• **WHAT TO DO**: Only the number is needed: the count of lines in the records with the word "profile".
Start of INFORMATION
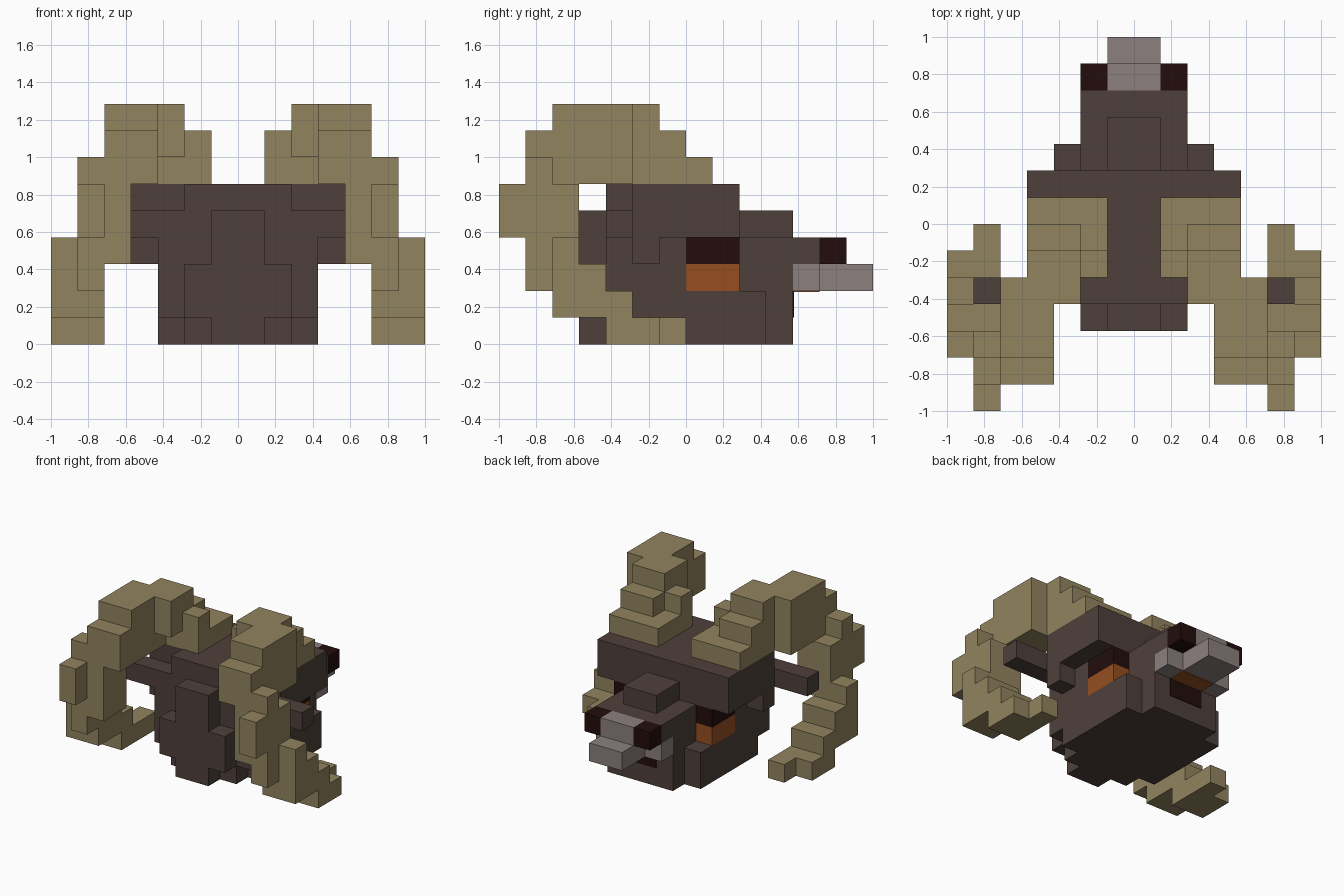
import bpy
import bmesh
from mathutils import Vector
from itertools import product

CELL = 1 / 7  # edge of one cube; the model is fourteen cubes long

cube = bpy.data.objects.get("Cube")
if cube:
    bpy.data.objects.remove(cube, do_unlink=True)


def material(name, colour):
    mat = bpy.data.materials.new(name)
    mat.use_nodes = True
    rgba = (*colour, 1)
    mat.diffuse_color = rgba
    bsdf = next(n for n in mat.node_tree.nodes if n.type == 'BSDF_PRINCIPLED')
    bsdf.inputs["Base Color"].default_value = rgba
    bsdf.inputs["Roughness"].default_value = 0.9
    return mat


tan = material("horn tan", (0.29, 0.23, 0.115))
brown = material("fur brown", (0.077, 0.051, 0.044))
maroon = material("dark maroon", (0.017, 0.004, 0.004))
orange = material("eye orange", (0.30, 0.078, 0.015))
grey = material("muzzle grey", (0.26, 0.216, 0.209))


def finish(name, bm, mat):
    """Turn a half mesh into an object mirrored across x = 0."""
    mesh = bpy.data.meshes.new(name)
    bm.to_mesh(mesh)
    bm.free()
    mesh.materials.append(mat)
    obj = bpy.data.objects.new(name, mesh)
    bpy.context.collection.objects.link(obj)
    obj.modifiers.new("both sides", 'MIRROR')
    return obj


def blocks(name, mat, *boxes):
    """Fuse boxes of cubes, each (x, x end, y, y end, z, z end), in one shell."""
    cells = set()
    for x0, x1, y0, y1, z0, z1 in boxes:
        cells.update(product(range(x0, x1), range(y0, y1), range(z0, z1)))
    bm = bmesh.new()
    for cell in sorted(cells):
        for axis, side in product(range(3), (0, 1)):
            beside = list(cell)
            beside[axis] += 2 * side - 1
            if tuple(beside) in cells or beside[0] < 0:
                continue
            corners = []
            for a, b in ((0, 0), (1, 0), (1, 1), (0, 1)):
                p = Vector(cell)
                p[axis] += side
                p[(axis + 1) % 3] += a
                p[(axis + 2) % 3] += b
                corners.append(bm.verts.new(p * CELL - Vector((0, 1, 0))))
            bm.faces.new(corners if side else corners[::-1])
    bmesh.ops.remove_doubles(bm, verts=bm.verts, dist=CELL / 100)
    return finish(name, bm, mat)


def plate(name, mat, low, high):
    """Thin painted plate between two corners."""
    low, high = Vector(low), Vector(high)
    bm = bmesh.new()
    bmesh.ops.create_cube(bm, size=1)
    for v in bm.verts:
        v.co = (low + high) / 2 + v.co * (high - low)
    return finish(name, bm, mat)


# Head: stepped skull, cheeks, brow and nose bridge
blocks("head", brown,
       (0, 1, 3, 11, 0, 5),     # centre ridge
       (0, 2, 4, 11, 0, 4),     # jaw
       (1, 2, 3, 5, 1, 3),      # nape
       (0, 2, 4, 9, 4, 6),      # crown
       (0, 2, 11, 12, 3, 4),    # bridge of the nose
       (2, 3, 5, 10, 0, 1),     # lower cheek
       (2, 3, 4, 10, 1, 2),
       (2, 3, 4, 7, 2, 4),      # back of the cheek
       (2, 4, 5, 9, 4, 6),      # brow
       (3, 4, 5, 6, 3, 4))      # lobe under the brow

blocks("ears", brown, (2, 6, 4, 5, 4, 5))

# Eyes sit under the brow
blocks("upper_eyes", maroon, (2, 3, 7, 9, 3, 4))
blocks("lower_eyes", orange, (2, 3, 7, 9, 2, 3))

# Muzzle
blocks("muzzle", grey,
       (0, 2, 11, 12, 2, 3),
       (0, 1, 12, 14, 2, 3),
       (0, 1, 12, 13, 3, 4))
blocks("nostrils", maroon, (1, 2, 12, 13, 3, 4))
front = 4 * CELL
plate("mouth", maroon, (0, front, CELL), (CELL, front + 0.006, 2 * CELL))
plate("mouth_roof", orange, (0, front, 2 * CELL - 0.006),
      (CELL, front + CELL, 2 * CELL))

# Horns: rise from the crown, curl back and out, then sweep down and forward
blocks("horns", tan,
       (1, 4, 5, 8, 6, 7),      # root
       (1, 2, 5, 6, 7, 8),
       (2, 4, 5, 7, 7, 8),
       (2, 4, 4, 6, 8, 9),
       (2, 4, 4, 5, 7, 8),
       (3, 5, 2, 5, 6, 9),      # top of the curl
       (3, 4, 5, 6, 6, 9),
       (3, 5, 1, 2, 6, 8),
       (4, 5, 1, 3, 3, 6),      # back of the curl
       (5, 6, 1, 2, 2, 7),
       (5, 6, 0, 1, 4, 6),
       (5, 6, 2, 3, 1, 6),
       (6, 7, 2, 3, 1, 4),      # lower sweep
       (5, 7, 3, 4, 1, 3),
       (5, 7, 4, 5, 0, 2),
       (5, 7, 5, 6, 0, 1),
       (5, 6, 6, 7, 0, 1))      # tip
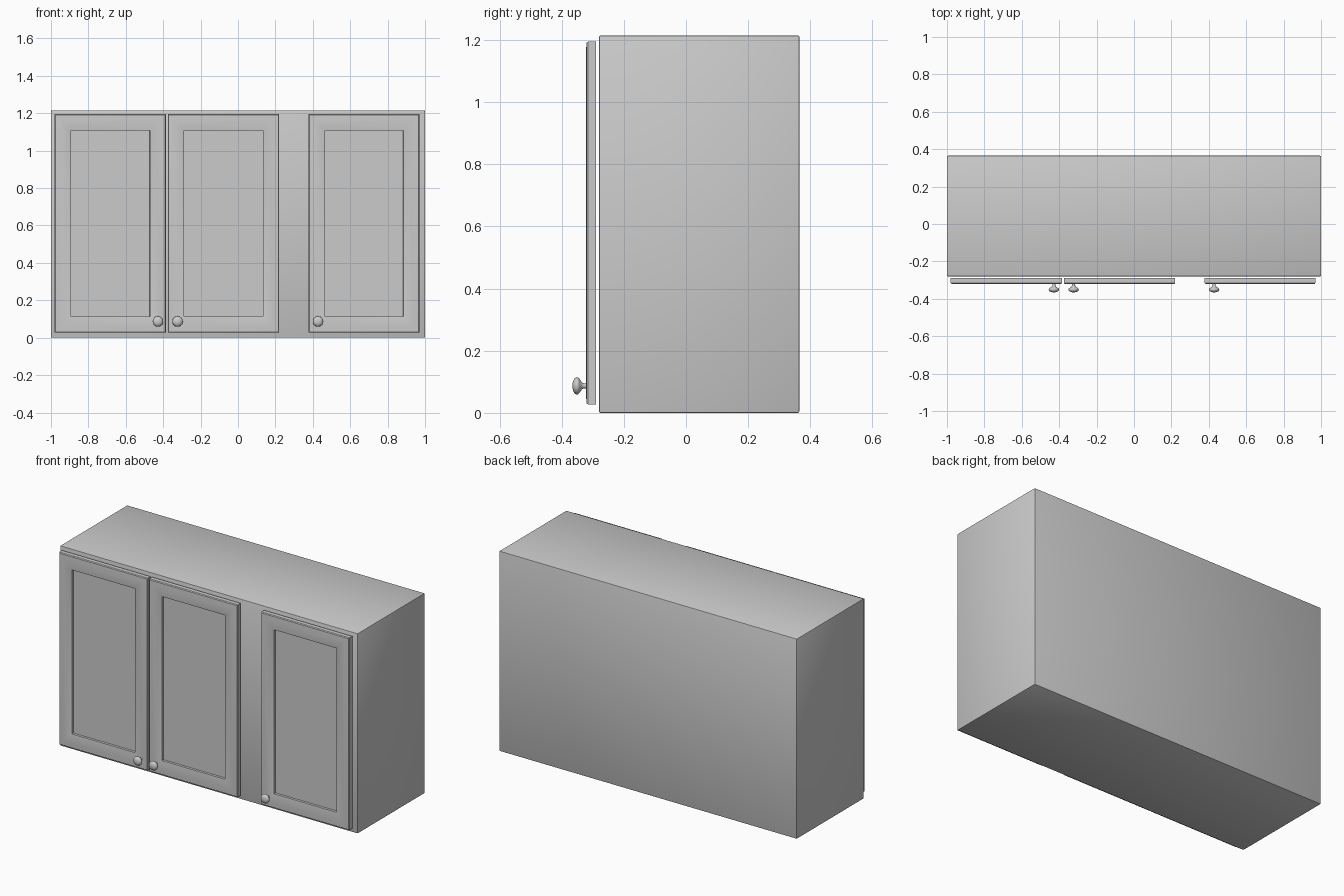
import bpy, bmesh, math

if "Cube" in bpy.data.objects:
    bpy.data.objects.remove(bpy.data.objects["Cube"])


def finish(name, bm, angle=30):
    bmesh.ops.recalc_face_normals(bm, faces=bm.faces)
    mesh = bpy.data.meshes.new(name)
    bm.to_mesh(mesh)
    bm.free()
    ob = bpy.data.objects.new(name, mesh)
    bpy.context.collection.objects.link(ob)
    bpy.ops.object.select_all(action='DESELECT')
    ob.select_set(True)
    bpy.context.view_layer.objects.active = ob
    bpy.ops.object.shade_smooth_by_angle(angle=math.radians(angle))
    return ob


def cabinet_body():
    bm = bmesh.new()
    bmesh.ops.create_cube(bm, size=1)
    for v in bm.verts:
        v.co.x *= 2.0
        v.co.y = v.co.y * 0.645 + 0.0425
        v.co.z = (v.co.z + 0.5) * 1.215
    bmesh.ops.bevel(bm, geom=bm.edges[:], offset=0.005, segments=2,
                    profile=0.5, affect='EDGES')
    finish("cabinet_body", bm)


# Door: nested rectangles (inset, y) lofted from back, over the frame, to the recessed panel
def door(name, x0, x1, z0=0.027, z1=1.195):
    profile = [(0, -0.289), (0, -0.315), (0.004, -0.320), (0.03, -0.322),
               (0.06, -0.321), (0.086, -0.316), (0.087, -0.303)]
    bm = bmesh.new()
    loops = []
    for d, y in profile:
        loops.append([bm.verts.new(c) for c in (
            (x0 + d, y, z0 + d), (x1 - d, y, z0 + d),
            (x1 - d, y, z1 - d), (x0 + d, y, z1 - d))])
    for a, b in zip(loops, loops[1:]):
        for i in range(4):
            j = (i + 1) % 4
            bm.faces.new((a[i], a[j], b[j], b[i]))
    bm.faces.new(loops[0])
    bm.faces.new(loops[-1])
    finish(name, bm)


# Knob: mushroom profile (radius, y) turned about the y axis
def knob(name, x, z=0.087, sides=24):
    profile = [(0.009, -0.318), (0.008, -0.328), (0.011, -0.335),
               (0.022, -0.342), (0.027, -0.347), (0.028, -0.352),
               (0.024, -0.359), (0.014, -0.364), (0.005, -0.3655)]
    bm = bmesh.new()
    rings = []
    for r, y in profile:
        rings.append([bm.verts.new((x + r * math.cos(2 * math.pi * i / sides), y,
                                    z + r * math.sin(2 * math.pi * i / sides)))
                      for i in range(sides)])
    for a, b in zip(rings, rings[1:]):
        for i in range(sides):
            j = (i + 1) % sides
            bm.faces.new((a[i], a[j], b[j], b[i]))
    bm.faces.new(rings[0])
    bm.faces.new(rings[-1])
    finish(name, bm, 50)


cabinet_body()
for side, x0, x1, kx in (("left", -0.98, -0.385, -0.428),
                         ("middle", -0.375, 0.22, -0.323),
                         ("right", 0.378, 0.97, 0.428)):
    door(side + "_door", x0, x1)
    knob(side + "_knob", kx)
End of INFORMATION
• **TASK RESULT**: 6